» PROBLEM TO WORK ON
Go through the entries and copy every line that has the string "holder" in it.

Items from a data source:
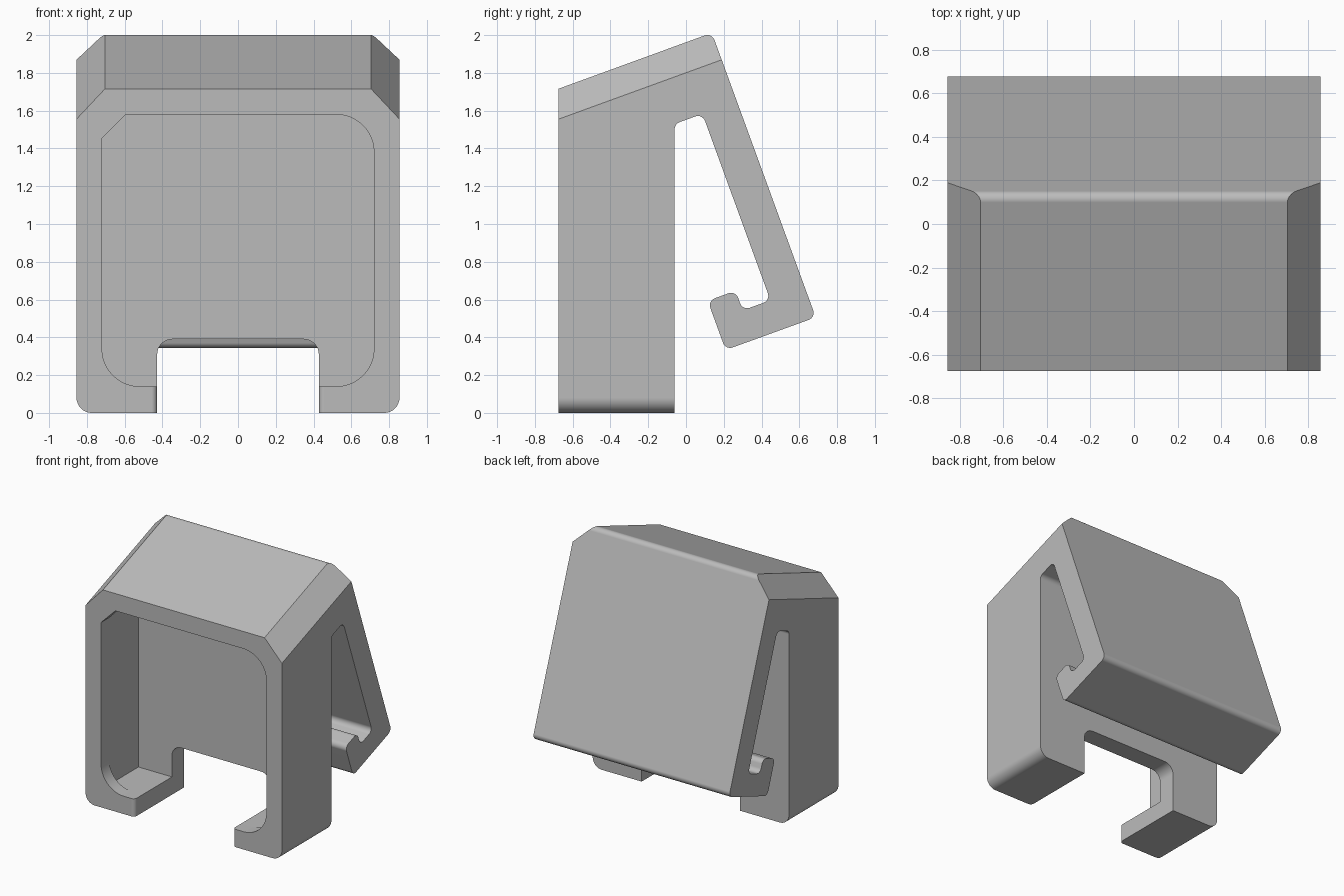
import bpy, bmesh, math
from mathutils import Vector

cube = bpy.data.objects.get("Cube")
if cube:
    bpy.data.objects.remove(cube, do_unlink=True)

HALF_WIDTH, FRONT, BACK = 0.855, -0.675, -0.06
TILT = math.radians(20)


def rounded(points):
    """Round each (a, b, radius, segments) corner; one segment gives a chamfer."""
    out = []
    for i, (a, b, radius, segments) in enumerate(points):
        p = Vector((a, b))
        if not radius:
            out.append(p)
            continue
        to_prev = (Vector(points[i - 1][:2]) - p).normalized()
        to_next = (Vector(points[(i + 1) % len(points)][:2]) - p).normalized()
        half = to_prev.angle(to_next) / 2
        reach = radius / math.tan(half)
        if segments == 1:
            out += [p + to_prev * reach, p + to_next * reach]
            continue
        centre = p + (to_prev + to_next).normalized() * radius / math.sin(half)
        start = p + to_prev * reach - centre
        end = p + to_next * reach - centre
        sweep = math.pi - 2 * half
        for k in range(segments + 1):
            t = k / segments
            out.append(centre + (start * math.sin((1 - t) * sweep)
                                 + end * math.sin(t * sweep)) / math.sin(sweep))
    return out


def prism(points, axis, low, high):
    """Extrude a rounded outline along one axis."""
    bm = bmesh.new()

    def place(p, d):
        return {"x": (d, p.x, p.y), "y": (p.x, d, p.y), "z": (p.x, p.y, d)}[axis]

    face = bm.faces.new([bm.verts.new(place(p, low)) for p in rounded(points)])
    new = bmesh.ops.extrude_face_region(bm, geom=[face])["geom"]
    shift = Vector(place(Vector((0, 0)), high - low))
    bmesh.ops.translate(bm, vec=shift, verts=[g for g in new if isinstance(g, bmesh.types.BMVert)])
    bmesh.ops.recalc_face_normals(bm, faces=bm.faces)
    return bm


def make_object(name, bm):
    mesh = bpy.data.meshes.new(name)
    bm.to_mesh(mesh)
    bm.free()
    obj = bpy.data.objects.new(name, mesh)
    bpy.context.collection.objects.link(obj)
    return obj


# Side profile: front block, sloping top, spring clip and hook
R, N = 0.04, 8
profile = [
    (FRONT, 0, 0, 0), (BACK, 0, 0, 0), (BACK, 1.53, R, N), (0.087, 1.583, R, N),
    (0.447, 0.596, R, N), (0.30, 0.543, R, N), (0.262, 0.647, R, N),
    (0.115, 0.593, R, N), (0.21, 0.333, R, N), (0.687, 0.506, R, N),
    (0.137, 2.012, R, N), (FRONT, 1.716, 0, 0),
]
body = prism(profile, "x", -HALF_WIDTH, HALF_WIDTH)

# Rounded lower outside edges
feet = [e for e in body.edges if all(v.co.z < 0.001 for v in e.verts)
        and abs(e.verts[0].co.x - e.verts[1].co.x) < 0.001]
bmesh.ops.bevel(body, geom=feet, offset=0.08, segments=N, profile=0.5, affect="EDGES")

# Chamfered sides of the sloping top
for side in (-1, 1):
    cut = bmesh.ops.bisect_plane(
        body, geom=body.verts[:] + body.edges[:] + body.faces[:],
        plane_co=(side * HALF_WIDTH, FRONT, 1.555),
        plane_no=(side, -math.sin(TILT), math.cos(TILT)), clear_outer=True)
    rim = [g for g in cut["geom_cut"] if isinstance(g, bmesh.types.BMEdge)]
    bmesh.ops.holes_fill(body, edges=rim, sides=0)
bmesh.ops.recalc_face_normals(body, faces=body.faces)
holder = make_object("clip_holder", body)

# Cutters: front opening, square pocket, cable notch, eased foot edges
W, LOW, HIGH = 0.72, 0.14, 1.58
opening = [(-W, LOW, 0.2, 12), (W, LOW, 0.2, 12), (W, HIGH, 0.2, 12), (-W, HIGH, 0.125, 1)]
pocket = [(x, z, 0, 0) for x, z in ((-W, LOW), (W, LOW), (W, HIGH), (-W, HIGH))]
G = 0.428
notch = [(-G, -0.2, 0, 0), (G, -0.2, 0, 0), (G, 0.39, 0.08, N), (-G, 0.39, 0.08, N)]
F = FRONT - 0.0003
flare = [(-G, -0.3, 0, 0), (-G, F, 0.03, N), (-0.6, F, 0, 0), (-0.6, -0.8, 0, 0),
         (0.6, -0.8, 0, 0), (0.6, F, 0, 0), (G, F, 0.03, N), (G, -0.3, 0, 0)]
cutters = [
    make_object("opening_cutter", prism(opening, "y", -0.8, -0.57)),
    make_object("pocket_cutter", prism(pocket, "y", FRONT + 0.1, -0.21)),
    make_object("notch_cutter", prism(notch, "y", -0.9, 0.03)),
    make_object("foot_edge_cutter", prism(flare, "z", -0.1, 0.2)),
]

bpy.ops.object.select_all(action="DESELECT")
holder.select_set(True)
bpy.context.view_layer.objects.active = holder
for cutter in cutters:
    cutter.hide_render = True
    mod = holder.modifiers.new(cutter.name, "BOOLEAN")
    mod.operation, mod.solver, mod.object = "DIFFERENCE", "EXACT", cutter
    bpy.ops.object.modifier_apply(modifier=mod.name)
    bpy.data.objects.remove(cutter, do_unlink=True)

# Smooth fillets, crisp flat faces
bpy.ops.object.shade_smooth_by_angle(angle=math.radians(25))
weighted = holder.modifiers.new("flat_face_normals", "WEIGHTED_NORMAL")
weighted.keep_sharp = True

# Single grey plastic
grey = bpy.data.materials.new("grey_plastic")
grey.use_nodes = True
colour = (0.5, 0.5, 0.5, 1)
grey.diffuse_color = colour
grey.node_tree.nodes["Principled BSDF"].inputs["Base Color"].default_value = colour
holder.data.materials.clear()
holder.data.materials.append(grey)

» TASK OUTPUT
holder = make_object("clip_holder", body)
holder.select_set(True)
bpy.context.view_layer.objects.active = holder
    mod = holder.modifiers.new(cutter.name, "BOOLEAN")
weighted = holder.modifiers.new("flat_face_normals", "WEIGHTED_NORMAL")
holder.data.materials.clear()
holder.data.materials.append(grey)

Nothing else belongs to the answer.